Sony is prolific in the headphones market, keen to embrace as many categories and budgets as possible. Needless to say, it is dominant across many of them, too, as a peek at our What Hi-Fi? Award-winners shows.
Sony is behind the best-value premium true wireless earbuds around, the multi-Award-winning Sony WF-1000XM3. So, given its reputation and ubiquity in the world of headphones, anyone looking for a pair of more affordable, and sport-friendly, true wireless buds may well be tempted by the Sony WF-XB700.
Though the WF-XB700 are the cheapest model in Sony’s true wireless stable, they aren’t simply a watered-down version of the WF-1000XM3.
The WF-XB700 are part of the company’s Extra Bass range of audio products and are tuned to emphasise low-frequency response, rather than deliver a neutral sonic balance. Their design is also aimed at fitness fanatics who value sweat-resistance and an ergonomic fit.
Battery life 9 hours (+9 hours from the case)
Water resistance IPX4
Bluetooth version 5.0
Weight 8g (each)

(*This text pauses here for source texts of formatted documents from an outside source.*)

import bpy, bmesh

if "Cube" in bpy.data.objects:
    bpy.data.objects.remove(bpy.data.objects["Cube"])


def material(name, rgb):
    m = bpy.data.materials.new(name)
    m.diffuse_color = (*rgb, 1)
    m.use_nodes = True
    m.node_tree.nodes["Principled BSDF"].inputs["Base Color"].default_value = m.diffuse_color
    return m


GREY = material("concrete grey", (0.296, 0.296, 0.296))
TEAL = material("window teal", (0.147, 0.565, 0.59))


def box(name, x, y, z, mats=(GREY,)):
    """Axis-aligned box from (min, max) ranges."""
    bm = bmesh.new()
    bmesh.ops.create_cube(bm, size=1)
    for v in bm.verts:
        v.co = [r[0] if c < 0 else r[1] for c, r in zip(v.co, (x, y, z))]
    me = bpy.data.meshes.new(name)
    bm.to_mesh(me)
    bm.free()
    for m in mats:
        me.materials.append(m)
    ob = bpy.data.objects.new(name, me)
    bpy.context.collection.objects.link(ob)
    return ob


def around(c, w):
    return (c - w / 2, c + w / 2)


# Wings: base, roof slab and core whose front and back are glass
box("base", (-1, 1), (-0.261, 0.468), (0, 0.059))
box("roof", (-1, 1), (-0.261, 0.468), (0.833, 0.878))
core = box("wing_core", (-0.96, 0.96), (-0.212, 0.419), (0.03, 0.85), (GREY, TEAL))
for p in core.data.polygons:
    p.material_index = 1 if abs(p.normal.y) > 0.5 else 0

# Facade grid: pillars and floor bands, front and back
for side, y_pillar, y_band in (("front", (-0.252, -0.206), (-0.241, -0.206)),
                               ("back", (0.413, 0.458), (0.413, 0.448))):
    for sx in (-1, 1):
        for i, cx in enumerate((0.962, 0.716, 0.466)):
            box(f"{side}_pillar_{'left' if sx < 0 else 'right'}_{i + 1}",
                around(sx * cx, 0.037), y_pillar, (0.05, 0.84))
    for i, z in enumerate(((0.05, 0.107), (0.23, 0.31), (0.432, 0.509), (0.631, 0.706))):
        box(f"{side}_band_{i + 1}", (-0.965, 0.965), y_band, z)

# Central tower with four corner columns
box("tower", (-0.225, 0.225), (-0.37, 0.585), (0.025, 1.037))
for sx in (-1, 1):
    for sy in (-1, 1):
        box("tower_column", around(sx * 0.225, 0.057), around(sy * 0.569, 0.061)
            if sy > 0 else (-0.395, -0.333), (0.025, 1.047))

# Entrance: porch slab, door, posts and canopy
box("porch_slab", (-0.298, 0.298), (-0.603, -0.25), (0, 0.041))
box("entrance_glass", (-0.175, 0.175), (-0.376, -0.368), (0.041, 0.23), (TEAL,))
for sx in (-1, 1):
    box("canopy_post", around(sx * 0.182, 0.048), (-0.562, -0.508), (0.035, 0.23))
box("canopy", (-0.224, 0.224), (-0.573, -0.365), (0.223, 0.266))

The XB700 don’t have the WF-1000XM3’s noise-cancelling functionality or Sony’s top-of-the-line processing chip – not that you'd expect that at this price. Considering what they do offer for their outlay, focusing on what the XB700’s don’t have seems rather unfair.
Battery life is a reasonable 18 hours – nine hours from the buds, nine hours from the case – with a 10-minute quick charge providing up to one hour of playback. That’s similar to budget sporty true wireless rivals, such as the Bose SoundSport Free – even if it doesn’t match the remarkable 30-hour figure offered by the class-leading JBL Reflect Flow.
Bluetooth 5.0 is onboard to provide reliable connectivity between your source and the earbuds, and a longer range between the earbuds and source than you probably need (240m). Their IPX4 water resistance rating provides the buds (but not the case) with protection against ‘water splashing’, so if your ears perspire during workouts or you’re caught in a rain shower, the XB700 have you covered.
To help ensure the buds stay in your ears, the XB700 have oval-shaped contours that sit between the silicone ear tips (of which there are four sizes to choose from) and outer housings. At just under 3cm deep from eartip to housing edge, they are rather on the large side, but they look more burdensome than they feel. It helps that the buds are lightweight, at 8g each, too.
It takes a few twists to get them securely into place, but once they're in you can almost forget about them, safe in the knowledge that it would take some knocking, or a rather rigorous button press, to dislodge them.
Speaking of buttons, the XB700 have an easy-to-locate one on the underside of each earbuds to control music playback, rather than a more runner-friendly touch sensor. The left earbud’s button can be pressed to increase volume and held to decrease it, while the right button is pressed once to play/pause tracks and answer/end calls, twice to skip forward and three times to skip backwards a track. In our test, we don’t encounter any issues with operation during exercise.
With the XB700 being part of Sony’s Extra Bass family, we have an idea as to what to expect from their sonic balance. Sure enough, they embrace the beat underpinning Ben Pearce’s re-edit of Maribou State’s Midas.
There’s meat behind their low-end, and that southern frequency substance is complemented by decent punch and pleasing tautness and agility. While bass-heavy performances can often overshadow mid and high frequencies, that isn’t the case here. The electronica, piano melody and vocal riding above the bassline come through with presence, clarity and detail – even if the synths in the mix are a little rounded off.
Their tonal balance plays into the hands of the thickset bassline in Billie Eilish’s bad guy, but doesn’t neglect the rest of the mix: Eilish’s layered, sometimes Tremolo-affected vocal and the percussive snaps are all prominent above it in the Sony’s soundstage.
There is more insight from the similarly sporty JBL Reflect Flow and the non-sporty Cambridge Audio Melomania 1. While pg.lost’s Suffering sounds weighty and energised, the Sony’s rivals inject more space into the dense instrumentation and fill it with levels of subtlety that are overlooked by the XB700. During a sparser recording, such as Eilish and Khalid’s lovely, these shortcomings are more evident. Even so, we find the Sonys have the directness to keep us entertained (and moving).
The WF-XB700 aren’t among the best propositions in Sony’s extensive headphones range. Those who don’t need these earbuds’ sportier features will be better served by one of its rivals, such as the aforementioned Cambridge Audios.
But they still prove up to the task of entertaining fitness fiends, courtesy of their clear, punchy sonics and lightweight, comfortable build. And that’s certainly enough for them to make it onto our rather limited shortlist of budget sport true wireless earbuds.
- Sound 4
- Features 4
- Build 4
Read our guide to the best in-ear sports headphones
Read our Cambridge Audio Melomania 1 review
Read our JBL Reflect Flow review
Read our Bose SoundSport Free review